Collecting Calculators

by Wlodek Mier-Jedrzejowicz Ph.D.

Articles


What do you do with your old calculator if you want to buy a new one, such as the HP48GX? Some people sell the old one to help pay for the new one. Others keep it; as a spare, to use while they learn the new one, or out of nostalgia.

A few HPCC members do more than keep their old calculators - they actually collect them. Even if you do not collect old HP calculators yourself, it is worth knowing about them - if you come across one it might be worth buying; it is a shame to see it thrown away, and you could sell it to someone who does collect them - though it will not get you 7 million pounds at Christie's!

If you do find an old HP calculator - in your office, maybe, or in a second-hand shop, or offered to you by someone who no longer needs it, you will have three questions. "Is it worth getting it?" "How much is it worth?" "How can I sell it if I don't want it?" I shall give general answers here to all three questions, but Les says a series of short articles about old HP calculators and their history would be useful for future issues of DATAFILE, so I shall write some such articles as well as this one; if you have a favourite old HP calculator and can write a article about it for DATAFILE then please do so!

The first question was "Is it worth getting it?" and the answer is nearly always "Yes". If you see an old HP calculator in a second-hand shop, try to buy it - for yourself or another HPCC member!

Naturally, the price demanded will affect your decision, but at a low price, say about #10 for a working calculator, or #5 for a broken one, it is definitely worth getting. Even the HP28C and HP18C which were both soon followed by improved versions, are worth getting if cheap enough; I am looking for a spare HP28C just now! Old manuals and accessories are worth getting too, though some HP-41 modules such as the Games module or normal memory modules are not worth much.

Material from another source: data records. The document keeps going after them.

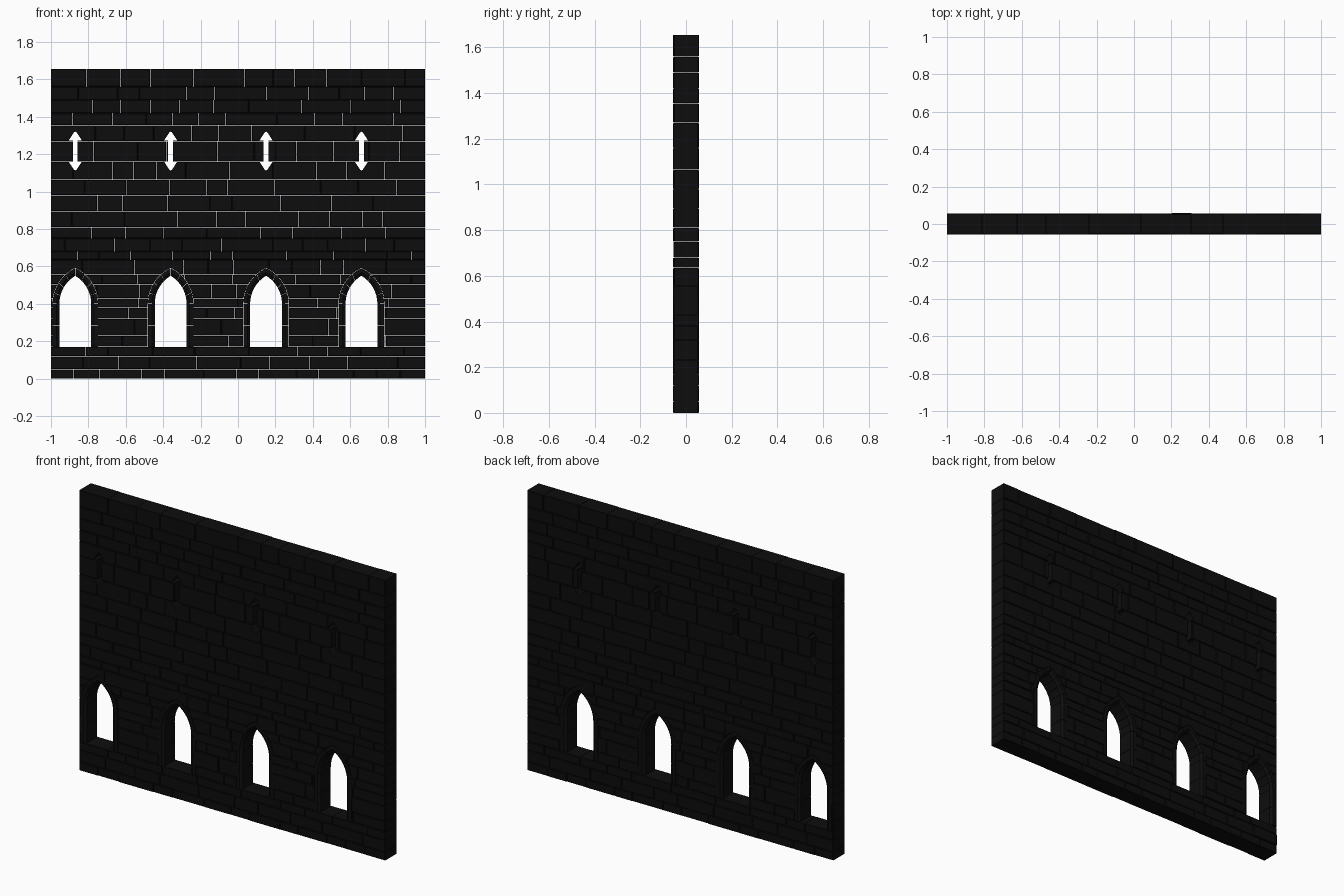
import bpy, bmesh, math, random

if "Cube" in bpy.data.objects:
    bpy.data.objects.remove(bpy.data.objects["Cube"])
random.seed(7)

GAP = 0.0016           # hairline joint between stones
WINDOWS = [-0.87, -0.36, 0.15, 0.66]
HALF, SILL, SPRING = 0.085, 0.17, 0.40
RAD = 0.175            # radius of each side of the pointed arch
RING = 0.036           # width of the arch surround

mat = bpy.data.materials.new("dark_stone")
mat.diffuse_color = (0.004, 0.004, 0.004, 1)
mat.use_nodes = True
mat.node_tree.nodes["Principled BSDF"].inputs["Base Color"].default_value = mat.diffuse_color


def loft(bm, rings):
    """Closed solid through rings of matching points."""
    vs = [[bm.verts.new(p) for p in r] for r in rings]
    n = len(vs[0])
    for a, b in zip(vs, vs[1:]):
        for i in range(n):
            bm.faces.new((a[i], a[(i + 1) % n], b[(i + 1) % n], b[i]))
    bm.faces.new(vs[0][::-1])
    bm.faces.new(vs[-1])


def finish(bm, name):
    bmesh.ops.recalc_face_normals(bm, faces=bm.faces)
    me = bpy.data.meshes.new(name)
    bm.to_mesh(me)
    bm.free()
    me.materials.append(mat)
    ob = bpy.data.objects.new(name, me)
    bpy.context.collection.objects.link(ob)
    return ob


def stone(bm, x0, x1, z0, z1):
    """Full-thickness block with chamfered front and back faces."""
    c = 0.003
    f, b = -random.uniform(0.053, 0.0575), random.uniform(0.053, 0.0575)

    def rect(y, s):
        return [(x0 + s, y, z0 + s), (x1 - s, y, z0 + s),
                (x1 - s, y, z1 - s), (x0 + s, y, z1 - s)]
    loft(bm, [rect(f, c), rect(f + c, 0), rect(b - c, 0), rect(b, c)])


def arch_point(t, d):
    """t 0..1 runs up the jamb, 1..2 along the arch; d is the outward offset."""
    if t <= 1:
        return HALF + d, SILL + t * (SPRING - SILL)
    r, c = RAD + d, RAD - HALF
    a = (t - 1) * math.acos(c / r)
    return r * math.cos(a) - c, SPRING + r * math.sin(a)


# masonry courses
courses = [0, 0.05, 0.12, 0.17, 0.23, 0.32, 0.38, 0.43, 0.505, 0.555, 0.635,
           0.68, 0.75, 0.81, 0.895, 0.98, 1.064, 1.16, 1.27, 1.355, 1.42,
           1.49, 1.56, 1.655]
bm = bmesh.new()
for z0, z1 in zip(courses, courses[1:]):
    xs = [-1.0]
    x = -1 + random.uniform(0.06, 0.25)
    while x < 0.94:
        xs.append(x)
        x += random.uniform(0.11, 0.29)
    xs.append(1.0)
    for x0, x1 in zip(xs, xs[1:]):
        h = GAP / 2
        stone(bm, x0 + (h if x0 > -1 else 0), x1 - (h if x1 < 1 else 0),
              z0 + (h if z0 > 0 else 0), z1 - (h if z1 < 1.655 else 0))
wall = finish(bm, "stone_wall")

# cutters: pointed windows and double-headed slits
bm = bmesh.new()
ts = [0, 1] + [1 + i / 10 for i in range(1, 11)]
half_arch = [arch_point(t, RING + GAP) for t in ts]
arch = half_arch + [(-x, z) for x, z in half_arch[-2::-1]]
quarter = [(0.013, 0.057), (0.035, 0.057), (0.007, 0.1), (0.0, 0.104)]
right = [(x, -z) for x, z in quarter[::-1]] + quarter
slit = right + [(-x, z) for x, z in right[-2:0:-1]]
for cx in WINDOWS:
    for prof, zc in ((arch, 0), (slit, 1.217)):
        loft(bm, [[(cx + x, y, zc + z) for x, z in prof] for y in (-0.1, 0.1)])
cutter = finish(bm, "opening_cutter")
cutter.hide_render = True
mod = wall.modifiers.new("openings", 'BOOLEAN')
mod.operation, mod.solver, mod.object = 'DIFFERENCE', 'EXACT', cutter
bpy.context.view_layer.objects.active = wall
bpy.ops.object.modifier_apply(modifier=mod.name)
bpy.data.objects.remove(cutter)

# chamfered arch surrounds made of jamb stones and voussoirs
joints = [0, 0.5, 1, 1.25, 1.5, 1.75, 2]
section = [(0, -0.045), (0.015, -0.056), (RING, -0.056),
           (RING, 0.056), (0.015, 0.056), (0, 0.045)]
bm = bmesh.new()
for cx in WINDOWS:
    for side in (-1, 1):
        for a, b in zip(joints, joints[1:]):
            a, b = a + 0.003, b - 0.003
            steps = 1 if b <= 1 else 3
            rings = []
            for i in range(steps + 1):
                t = a + (b - a) * i / steps
                pts = [(arch_point(t, d), y) for d, y in section]
                rings.append([(cx + side * p[0], y, p[1]) for p, y in pts])
            loft(bm, rings)
finish(bm, "window_surrounds")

"How much is it worth?" is the most difficult question. No-one publishes a catalogue of prices, as is done for stamp or coin collectors! Too much depends on the condition, the rarity, how much the vendor wants, and how badly a potential customer wants it. If you have no idea of the value, try talking to one of the people named in the next paragraph. Some models particularly worth looking out for are as follows. The HP-01 calculator/watch is especially interesting, whether in a steel case or in a gold-plated one, because of the model number, and because it is a watch as well as a calculator. All the desktop and handheld models with a built-in printer are worth looking for, in particular the HP-97S which is a rare version of the HP-97, and the HP-95 of which some prototypes were made, but which never went
into mass production. If you find any of these, buy first and ask questions afterwards! Other models which seem to be hard to get include the HP-70 and the HP-22 (both are financial models), the HP-94 (any version) and the HP-10C.

Thirdly, "How can I sell it if I don't want it?" Colin Crowther who runs our library of books and old equipment can often help. So can I, because I write books about HP calculators, and therefore collect old ones. Colin and I also know other HPCC members who collect old HP calculators. You can also advertise in DATAFILE, or on The No Zone, or other electronic bulletin boards. So, check out that old HP calculator in your local junk shop and get in touch!


P.S. To article on COLLECTING CALCULATORS

Just after I had written this article, I received a letter with the first issue of a small journal called "The International Calculator Collector". This is aimed at people who collect, or are interested in the history of, early handheld electronic calculators.

By "early", they mean calculators with displays of types earlier than the current LCDs (liquid crystal displays). They invite subscriptions (US$12 for airmail delivery of the journal outside the USA, $8 in the USA). They also invite articles about calculators.

The address is: International Association of Calculator Collectors, 1212 South Parton St., Santa Ana, CA 92707, USA. Maybe a collectors' catalogue will soon become available, contrary to the statement in my article!

Source:

This article is part of the WMJARTS file. This file contains a series of articles written by Wlodek Mier-Jedrzejowicz and published in DATAFILE, the journal of the HPCC. The article was reproduced with permission of the author.

Copyright Wlodek Mier-Jedrzejowicz Ph.D.